Work to be completed
Show every line in the records below that contains the word "data".

Stored items:
────────────────────

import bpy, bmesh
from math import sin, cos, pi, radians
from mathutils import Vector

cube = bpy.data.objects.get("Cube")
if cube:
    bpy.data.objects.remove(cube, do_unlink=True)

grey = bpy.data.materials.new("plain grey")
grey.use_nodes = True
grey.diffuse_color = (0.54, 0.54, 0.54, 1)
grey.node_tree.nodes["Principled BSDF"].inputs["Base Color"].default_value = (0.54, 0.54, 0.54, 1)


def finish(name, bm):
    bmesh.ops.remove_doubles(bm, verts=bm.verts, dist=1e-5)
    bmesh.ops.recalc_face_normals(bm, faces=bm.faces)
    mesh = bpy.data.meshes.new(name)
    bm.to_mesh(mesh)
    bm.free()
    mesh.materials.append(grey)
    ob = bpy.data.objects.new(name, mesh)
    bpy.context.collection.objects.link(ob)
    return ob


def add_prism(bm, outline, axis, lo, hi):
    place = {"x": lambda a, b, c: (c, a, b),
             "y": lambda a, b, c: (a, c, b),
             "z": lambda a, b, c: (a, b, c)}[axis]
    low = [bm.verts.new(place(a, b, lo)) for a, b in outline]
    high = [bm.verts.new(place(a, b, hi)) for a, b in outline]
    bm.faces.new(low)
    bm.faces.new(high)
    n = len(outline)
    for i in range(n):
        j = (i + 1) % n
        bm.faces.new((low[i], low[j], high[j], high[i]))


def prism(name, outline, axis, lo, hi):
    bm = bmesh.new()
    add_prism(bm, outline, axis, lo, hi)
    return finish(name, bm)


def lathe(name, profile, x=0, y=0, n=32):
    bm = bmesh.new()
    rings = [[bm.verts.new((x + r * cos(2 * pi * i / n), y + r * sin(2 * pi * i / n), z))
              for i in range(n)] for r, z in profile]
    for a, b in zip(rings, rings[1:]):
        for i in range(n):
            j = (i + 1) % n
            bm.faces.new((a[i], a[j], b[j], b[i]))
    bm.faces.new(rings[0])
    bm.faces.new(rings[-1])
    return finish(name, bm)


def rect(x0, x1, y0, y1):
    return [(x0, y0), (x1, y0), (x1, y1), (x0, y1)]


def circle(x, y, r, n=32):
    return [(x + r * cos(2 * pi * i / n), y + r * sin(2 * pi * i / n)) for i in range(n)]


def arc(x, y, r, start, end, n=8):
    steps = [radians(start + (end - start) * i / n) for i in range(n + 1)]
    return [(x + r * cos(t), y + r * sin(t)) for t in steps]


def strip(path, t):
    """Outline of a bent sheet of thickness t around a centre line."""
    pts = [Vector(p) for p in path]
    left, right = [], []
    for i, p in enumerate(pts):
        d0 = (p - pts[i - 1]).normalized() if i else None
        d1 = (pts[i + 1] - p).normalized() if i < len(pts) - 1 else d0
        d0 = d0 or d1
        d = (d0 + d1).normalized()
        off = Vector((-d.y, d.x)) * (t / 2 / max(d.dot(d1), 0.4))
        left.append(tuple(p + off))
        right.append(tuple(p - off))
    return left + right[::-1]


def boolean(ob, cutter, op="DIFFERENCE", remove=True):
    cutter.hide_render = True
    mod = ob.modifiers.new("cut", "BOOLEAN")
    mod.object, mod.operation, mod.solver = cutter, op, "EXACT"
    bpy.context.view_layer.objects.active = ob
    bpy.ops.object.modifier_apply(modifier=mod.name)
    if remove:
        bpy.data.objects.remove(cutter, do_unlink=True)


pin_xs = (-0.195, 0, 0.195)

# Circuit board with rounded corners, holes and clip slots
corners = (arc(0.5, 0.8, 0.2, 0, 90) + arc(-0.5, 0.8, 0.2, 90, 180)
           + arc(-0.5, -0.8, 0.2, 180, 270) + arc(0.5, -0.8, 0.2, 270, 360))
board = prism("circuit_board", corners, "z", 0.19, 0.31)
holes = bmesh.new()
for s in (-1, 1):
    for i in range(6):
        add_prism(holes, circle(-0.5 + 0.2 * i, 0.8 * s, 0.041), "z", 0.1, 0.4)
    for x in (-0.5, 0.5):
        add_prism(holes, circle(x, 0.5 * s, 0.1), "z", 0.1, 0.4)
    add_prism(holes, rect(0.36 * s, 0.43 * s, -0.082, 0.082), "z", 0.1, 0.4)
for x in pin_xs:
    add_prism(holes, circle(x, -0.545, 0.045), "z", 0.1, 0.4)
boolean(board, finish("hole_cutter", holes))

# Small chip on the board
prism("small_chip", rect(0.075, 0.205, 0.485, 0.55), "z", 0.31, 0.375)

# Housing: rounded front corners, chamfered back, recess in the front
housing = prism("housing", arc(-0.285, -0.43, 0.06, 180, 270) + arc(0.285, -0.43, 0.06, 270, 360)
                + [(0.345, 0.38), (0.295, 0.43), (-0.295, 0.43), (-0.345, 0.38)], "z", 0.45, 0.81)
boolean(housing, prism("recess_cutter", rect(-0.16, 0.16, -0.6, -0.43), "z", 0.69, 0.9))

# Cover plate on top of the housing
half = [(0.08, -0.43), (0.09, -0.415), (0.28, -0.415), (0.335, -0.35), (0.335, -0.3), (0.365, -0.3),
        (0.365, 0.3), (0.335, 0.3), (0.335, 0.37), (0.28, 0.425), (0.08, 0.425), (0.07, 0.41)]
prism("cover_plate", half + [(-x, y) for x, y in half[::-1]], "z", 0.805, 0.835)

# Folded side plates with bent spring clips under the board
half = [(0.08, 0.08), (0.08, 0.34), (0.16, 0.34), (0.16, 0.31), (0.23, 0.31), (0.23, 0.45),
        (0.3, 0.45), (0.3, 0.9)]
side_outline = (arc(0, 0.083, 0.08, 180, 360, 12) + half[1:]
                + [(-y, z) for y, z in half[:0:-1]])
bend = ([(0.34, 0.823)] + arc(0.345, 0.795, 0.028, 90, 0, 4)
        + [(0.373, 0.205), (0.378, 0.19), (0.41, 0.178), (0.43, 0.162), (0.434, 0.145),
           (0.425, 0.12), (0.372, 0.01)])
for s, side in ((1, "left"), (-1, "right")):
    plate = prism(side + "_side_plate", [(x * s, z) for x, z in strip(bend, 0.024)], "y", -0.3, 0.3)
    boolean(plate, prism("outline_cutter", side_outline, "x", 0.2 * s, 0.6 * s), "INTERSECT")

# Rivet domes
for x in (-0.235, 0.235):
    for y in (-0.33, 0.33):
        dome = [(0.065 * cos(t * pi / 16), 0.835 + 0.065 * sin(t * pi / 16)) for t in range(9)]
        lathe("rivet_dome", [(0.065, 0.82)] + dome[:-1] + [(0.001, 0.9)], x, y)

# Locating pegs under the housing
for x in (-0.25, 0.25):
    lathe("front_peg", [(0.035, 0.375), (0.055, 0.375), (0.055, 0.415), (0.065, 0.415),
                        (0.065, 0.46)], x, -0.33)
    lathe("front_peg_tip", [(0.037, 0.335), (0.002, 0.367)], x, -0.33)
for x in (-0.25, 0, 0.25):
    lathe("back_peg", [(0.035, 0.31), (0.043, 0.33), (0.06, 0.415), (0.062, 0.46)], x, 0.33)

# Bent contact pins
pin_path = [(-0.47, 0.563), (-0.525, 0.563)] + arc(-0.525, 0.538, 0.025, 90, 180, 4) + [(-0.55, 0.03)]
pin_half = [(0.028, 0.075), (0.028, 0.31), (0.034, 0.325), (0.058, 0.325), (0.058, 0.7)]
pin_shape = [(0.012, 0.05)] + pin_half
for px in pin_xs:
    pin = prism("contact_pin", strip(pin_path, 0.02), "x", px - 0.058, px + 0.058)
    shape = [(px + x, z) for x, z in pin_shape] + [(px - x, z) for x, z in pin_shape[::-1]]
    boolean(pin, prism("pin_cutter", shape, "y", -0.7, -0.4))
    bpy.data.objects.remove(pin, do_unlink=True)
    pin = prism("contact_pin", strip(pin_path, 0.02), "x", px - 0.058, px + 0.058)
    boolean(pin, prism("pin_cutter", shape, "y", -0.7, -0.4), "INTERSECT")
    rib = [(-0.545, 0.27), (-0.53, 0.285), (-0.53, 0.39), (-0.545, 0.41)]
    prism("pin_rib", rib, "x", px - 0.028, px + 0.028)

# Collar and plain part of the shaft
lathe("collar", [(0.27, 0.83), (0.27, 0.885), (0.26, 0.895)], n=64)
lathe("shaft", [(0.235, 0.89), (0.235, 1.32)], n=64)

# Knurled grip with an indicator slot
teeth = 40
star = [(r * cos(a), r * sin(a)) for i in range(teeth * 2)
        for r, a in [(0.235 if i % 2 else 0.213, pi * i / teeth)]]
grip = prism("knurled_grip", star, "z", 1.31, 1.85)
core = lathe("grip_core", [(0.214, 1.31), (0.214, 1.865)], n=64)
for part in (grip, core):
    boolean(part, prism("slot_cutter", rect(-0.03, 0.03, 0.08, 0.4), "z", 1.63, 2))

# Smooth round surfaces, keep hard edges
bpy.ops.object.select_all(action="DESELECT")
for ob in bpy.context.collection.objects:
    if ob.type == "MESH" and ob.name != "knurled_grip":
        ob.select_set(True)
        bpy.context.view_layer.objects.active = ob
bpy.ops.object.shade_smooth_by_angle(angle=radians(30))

────────────────────

Output
cube = bpy.data.objects.get("Cube")
    bpy.data.objects.remove(cube, do_unlink=True)
grey = bpy.data.materials.new("plain grey")
    mesh = bpy.data.meshes.new(name)
    ob = bpy.data.objects.new(name, mesh)
        bpy.data.objects.remove(cutter, do_unlink=True)
    bpy.data.objects.remove(pin, do_unlink=True)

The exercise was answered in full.